▶ [EXCERPTED RECORDS]:
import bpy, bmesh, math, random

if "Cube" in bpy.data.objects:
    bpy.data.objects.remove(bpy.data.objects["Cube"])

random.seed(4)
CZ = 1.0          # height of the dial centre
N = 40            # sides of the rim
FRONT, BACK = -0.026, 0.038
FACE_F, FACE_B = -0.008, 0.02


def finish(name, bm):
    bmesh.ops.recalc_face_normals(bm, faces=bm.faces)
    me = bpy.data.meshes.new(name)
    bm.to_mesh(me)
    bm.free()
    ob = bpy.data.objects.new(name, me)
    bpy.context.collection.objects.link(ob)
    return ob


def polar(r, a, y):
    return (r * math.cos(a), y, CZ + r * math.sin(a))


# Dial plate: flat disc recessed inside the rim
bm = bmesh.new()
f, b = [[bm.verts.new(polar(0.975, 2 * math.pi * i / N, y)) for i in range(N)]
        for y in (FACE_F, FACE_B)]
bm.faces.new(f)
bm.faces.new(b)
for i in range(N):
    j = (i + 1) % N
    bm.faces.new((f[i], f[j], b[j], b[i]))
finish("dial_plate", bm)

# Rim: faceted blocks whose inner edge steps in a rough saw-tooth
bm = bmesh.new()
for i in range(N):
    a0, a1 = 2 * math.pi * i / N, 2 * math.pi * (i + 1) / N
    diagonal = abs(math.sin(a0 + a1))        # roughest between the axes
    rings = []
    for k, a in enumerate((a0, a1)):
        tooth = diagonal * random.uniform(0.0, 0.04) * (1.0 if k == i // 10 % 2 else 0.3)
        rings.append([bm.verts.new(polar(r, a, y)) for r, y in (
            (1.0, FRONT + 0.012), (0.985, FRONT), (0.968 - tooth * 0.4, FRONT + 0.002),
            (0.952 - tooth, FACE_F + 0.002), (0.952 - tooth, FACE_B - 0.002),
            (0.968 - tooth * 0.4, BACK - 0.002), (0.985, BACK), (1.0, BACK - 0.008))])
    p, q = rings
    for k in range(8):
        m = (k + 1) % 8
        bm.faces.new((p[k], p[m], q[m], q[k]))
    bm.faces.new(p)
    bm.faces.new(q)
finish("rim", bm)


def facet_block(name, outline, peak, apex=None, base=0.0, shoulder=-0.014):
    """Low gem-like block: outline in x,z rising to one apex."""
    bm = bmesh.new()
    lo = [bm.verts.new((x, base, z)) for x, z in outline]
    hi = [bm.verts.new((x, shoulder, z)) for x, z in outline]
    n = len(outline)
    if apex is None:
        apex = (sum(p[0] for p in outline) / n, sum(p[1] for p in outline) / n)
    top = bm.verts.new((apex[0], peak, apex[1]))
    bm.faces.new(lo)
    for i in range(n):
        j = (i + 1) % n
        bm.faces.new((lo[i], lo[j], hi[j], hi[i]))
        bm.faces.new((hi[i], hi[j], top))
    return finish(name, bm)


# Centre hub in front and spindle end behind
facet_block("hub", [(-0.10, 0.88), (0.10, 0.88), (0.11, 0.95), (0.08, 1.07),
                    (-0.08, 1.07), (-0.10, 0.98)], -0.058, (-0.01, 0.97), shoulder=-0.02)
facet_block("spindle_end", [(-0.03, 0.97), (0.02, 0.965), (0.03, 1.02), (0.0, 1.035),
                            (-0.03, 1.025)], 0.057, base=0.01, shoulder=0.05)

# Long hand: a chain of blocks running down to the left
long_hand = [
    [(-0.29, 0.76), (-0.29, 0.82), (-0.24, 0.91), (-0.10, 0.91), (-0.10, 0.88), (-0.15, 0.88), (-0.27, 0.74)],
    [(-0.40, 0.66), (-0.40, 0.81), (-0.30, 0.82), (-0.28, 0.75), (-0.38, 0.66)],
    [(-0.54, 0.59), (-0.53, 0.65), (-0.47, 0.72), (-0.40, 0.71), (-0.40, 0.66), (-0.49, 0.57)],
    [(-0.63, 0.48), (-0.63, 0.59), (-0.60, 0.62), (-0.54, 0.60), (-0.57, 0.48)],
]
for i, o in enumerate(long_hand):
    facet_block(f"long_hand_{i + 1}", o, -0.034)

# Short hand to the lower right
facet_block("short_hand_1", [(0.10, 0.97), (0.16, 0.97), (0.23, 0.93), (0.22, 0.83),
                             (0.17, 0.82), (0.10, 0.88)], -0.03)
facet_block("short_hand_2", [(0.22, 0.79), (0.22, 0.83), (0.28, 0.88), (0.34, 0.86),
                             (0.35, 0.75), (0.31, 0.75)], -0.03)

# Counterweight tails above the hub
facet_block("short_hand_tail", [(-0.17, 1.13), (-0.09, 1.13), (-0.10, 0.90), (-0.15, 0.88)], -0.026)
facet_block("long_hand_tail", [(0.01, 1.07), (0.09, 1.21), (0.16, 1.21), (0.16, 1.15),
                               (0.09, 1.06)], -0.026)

▶ [EXERCISE]:
What lines in the entries contain "diagonal"? Report each one by copying it.

▶ [PROBLEM SOLUTION]:
    diagonal = abs(math.sin(a0 + a1))        # roughest between the axes
        tooth = diagonal * random.uniform(0.0, 0.04) * (1.0 if k == i // 10 % 2 else 0.3)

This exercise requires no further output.